→ WHAT THE TASK REQUIRES: All lines that hold the string "profile" should be copied. Find them in the listing below.

(Beginning of RECORD EXCERPTS)

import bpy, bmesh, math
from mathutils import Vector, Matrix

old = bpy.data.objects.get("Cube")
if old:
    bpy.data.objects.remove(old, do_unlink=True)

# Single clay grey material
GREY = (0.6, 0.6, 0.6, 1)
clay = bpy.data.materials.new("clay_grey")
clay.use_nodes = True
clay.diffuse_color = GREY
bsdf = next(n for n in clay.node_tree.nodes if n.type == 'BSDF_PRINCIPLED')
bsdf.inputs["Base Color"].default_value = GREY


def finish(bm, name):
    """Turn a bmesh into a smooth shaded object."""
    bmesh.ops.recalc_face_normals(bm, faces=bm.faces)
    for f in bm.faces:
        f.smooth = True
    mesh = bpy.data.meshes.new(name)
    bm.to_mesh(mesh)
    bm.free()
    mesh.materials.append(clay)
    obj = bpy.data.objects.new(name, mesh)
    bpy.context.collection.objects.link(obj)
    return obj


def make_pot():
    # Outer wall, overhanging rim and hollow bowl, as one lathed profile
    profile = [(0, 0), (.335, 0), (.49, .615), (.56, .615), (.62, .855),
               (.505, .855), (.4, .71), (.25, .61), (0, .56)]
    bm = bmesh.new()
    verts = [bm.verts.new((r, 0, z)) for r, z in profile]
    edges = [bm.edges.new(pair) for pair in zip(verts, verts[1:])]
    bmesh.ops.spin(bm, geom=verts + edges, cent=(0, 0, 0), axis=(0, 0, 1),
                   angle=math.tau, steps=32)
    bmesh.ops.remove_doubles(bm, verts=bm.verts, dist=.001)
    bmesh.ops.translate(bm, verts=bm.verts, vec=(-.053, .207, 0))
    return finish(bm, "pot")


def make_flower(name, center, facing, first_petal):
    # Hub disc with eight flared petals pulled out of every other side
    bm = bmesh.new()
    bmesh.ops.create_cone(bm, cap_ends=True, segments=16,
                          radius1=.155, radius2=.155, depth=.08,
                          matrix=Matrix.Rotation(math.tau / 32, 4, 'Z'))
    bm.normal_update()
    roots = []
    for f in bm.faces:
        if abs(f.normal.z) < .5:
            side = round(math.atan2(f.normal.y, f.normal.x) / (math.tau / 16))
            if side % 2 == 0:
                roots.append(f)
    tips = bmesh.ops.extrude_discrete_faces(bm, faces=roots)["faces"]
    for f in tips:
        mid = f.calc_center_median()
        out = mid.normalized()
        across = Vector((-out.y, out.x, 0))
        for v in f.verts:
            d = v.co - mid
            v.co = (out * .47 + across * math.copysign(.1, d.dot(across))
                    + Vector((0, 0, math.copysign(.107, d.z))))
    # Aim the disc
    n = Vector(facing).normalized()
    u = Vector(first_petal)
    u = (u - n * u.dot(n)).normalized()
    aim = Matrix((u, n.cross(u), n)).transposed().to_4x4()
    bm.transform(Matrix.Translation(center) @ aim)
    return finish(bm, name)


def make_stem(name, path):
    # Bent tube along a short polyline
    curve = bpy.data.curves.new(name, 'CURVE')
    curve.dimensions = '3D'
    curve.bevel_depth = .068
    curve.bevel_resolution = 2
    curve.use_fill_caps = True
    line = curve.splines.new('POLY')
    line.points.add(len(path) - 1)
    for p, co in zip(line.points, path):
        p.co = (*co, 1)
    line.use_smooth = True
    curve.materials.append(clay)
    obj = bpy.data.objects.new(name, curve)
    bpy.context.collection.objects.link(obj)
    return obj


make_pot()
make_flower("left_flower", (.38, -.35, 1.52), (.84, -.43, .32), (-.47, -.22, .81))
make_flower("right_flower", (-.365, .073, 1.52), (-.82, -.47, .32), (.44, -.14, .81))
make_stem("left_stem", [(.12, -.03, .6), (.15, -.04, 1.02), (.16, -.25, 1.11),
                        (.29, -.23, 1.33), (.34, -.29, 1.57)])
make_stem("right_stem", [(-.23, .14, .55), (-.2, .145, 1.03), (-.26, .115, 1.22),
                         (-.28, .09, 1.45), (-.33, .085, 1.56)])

(End of RECORD EXCERPTS)

→ OUTPUT OF THE TASK:
    # Outer wall, overhanging rim and hollow bowl, as one lathed profile
    profile = [(0, 0), (.335, 0), (.49, .615), (.56, .615), (.62, .855),
    verts = [bm.verts.new((r, 0, z)) for r, z in profile]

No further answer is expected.